Sarah Simons, who also made the doily animation in the Café, has invented a taxonomy of beaded kelps. Some of Sarah’s long thin pieces also resemble whelk egg cases. Many marine organisms – including whelks and nudibranchs – lay their eggs in long thin hyperbolic ribbons.
Christine Wertheim (Australia/CA), Margaret Wertheim (Australia/CA), Sarah Simons (CA), Evelyn Hardin (TX), Anna Mayer (CA), Helen Bernasconi (Australia), Marianne Midelburg (Australia), Barbara Wertheim (Australia), Helle Jorgensen (Australia), Ildiko Szabo (England), Heather McCarren (CA), Dr Axt (VT), Nancy Lewis (VT), Anitra Menning (CA), Shari Porter (CA), Vonda N. McIntyre (WA), Sue Von Ohlsen (PA), Rebecca Peapples (MI), Clare O’Callaghan (CA), Eleanor Kent (CA), Kathleen Greco (PA), Aviva Alter (IL), Nadia Severns (NY), Arlene Mintzer (NY), Jill Schrier (NY), Pamela Stiles (NY), Anita Bruce (UK), Mieko Fukuhara (Japan), with Ann Wertheim, Elizabeth Wertheim, Quoin, Allie Gerlach, Spring Pace, David Orozco, Karen Frazer, Karen Page, Lynn Latta, Diana Simons, Catherine Chandler, Sally Giles, Pate Conaway, Kristine Brandel, Cindy Bennish, Dagmar Frinta, Barbara Van Elsen, Njoya Angrum, Lily M. Chin, Siew Chu Kerk, Jessica Stapp, Kat Ramsland, Barbara Wakesfield, Amber Reyes, Barbara Robinson, Shirley Waxman, Ranu Mukherjee’s class at CCA, Katy Bevan, Rosy Sykes, Beverly Griffiths, Jane Canby, Jennifer White, Sharon Menges, Linda Shirey, Ellen Davis, Tane Clark, Nancy Yahrous.

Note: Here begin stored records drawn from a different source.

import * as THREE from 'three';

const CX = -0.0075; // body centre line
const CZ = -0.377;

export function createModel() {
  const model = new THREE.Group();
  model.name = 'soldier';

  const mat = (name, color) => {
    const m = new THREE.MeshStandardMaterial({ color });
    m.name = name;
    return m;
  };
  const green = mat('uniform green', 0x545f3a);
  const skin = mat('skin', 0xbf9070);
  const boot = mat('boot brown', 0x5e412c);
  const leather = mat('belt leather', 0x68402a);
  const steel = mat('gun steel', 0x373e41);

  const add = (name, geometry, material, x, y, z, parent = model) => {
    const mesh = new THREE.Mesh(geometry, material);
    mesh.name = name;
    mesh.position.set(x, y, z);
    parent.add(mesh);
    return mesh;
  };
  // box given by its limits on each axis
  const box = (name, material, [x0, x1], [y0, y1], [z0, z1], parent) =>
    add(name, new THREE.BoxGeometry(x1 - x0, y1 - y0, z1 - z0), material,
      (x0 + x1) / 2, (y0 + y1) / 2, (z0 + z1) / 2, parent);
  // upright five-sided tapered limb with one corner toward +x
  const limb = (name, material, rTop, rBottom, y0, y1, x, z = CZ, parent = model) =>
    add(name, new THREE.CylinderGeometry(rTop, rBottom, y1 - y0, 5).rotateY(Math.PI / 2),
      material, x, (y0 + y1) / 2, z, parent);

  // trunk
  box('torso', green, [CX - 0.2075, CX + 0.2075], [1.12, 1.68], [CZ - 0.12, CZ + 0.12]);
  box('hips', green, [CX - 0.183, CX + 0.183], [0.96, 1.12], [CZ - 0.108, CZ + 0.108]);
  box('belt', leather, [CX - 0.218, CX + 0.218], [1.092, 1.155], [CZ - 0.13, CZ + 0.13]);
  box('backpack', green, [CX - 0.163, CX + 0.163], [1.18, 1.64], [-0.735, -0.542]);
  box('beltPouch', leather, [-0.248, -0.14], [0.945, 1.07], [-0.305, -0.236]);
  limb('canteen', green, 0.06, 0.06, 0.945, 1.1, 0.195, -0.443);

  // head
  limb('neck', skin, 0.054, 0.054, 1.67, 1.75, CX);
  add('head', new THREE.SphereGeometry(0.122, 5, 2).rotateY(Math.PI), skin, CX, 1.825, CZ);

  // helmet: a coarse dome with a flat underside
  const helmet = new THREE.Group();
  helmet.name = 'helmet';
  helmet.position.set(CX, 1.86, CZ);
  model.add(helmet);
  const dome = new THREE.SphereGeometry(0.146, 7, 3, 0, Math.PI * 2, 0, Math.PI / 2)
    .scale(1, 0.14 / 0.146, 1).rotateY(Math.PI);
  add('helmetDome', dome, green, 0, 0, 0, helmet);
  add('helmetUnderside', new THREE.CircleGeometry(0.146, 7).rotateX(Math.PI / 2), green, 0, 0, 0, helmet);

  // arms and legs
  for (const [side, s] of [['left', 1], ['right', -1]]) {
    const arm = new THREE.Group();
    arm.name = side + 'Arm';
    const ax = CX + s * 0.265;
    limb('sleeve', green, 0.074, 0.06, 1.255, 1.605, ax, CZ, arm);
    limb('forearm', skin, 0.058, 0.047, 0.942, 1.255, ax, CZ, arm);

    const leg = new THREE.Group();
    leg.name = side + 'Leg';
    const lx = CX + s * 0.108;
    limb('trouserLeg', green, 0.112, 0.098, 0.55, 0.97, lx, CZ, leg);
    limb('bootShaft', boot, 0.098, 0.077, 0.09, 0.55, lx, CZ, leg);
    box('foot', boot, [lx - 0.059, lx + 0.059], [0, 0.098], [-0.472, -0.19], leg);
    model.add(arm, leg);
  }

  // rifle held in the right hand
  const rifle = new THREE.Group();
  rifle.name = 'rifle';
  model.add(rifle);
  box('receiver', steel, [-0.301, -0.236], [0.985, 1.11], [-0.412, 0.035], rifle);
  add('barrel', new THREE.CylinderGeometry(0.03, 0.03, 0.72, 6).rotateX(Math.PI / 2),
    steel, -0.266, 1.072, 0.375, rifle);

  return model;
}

Core Reef Assistant Curator: Anna Mayer.
The Latvian Reef was coordinated by Tija Viksna of Gallery Consentio in Riga.
The Latvian Schools Reef was co-led by Tija and Laila Strada of the Children’s Art School in Mazsalaca.
The Irish Reef was coordinated by Irene Lundgaard and Orla Breslin with contributions from Felt Makers Ireland.
All photos © The Institute For Figuring.
By Alyssa Gorelick, with Francine McDougall, Vincent Dachy, Margaret Wertheim, Christine Wertheim and Anna Mayer. Doillie images by Sarah Simons. “Reefer Madness” photo by Dr Axt.
Text by Margaret Wertheim.
The Crochet Reef Project has been generously assisted by grants from the Annenberg Foundation, the Andy Warhol Foundation for the Visual Arts and the Norton Family Foundation. With special thanks to Ren Weschler. When not crocheting corals, Christine Wertheim writes poetry and criticism and teaches in the School of Critical Studies at the California Institute of the Arts. Margaret Wertheim is a science journalist and communicator who writes books on the cultural history of physics. The Institute For Figuring is an organisation the sisters founded to enhance the public understanding of the poetic and aesthetic dimensions of science and mathematics. The IFF is based in Los Angeles and has a permanent address on the complex plane. For more information see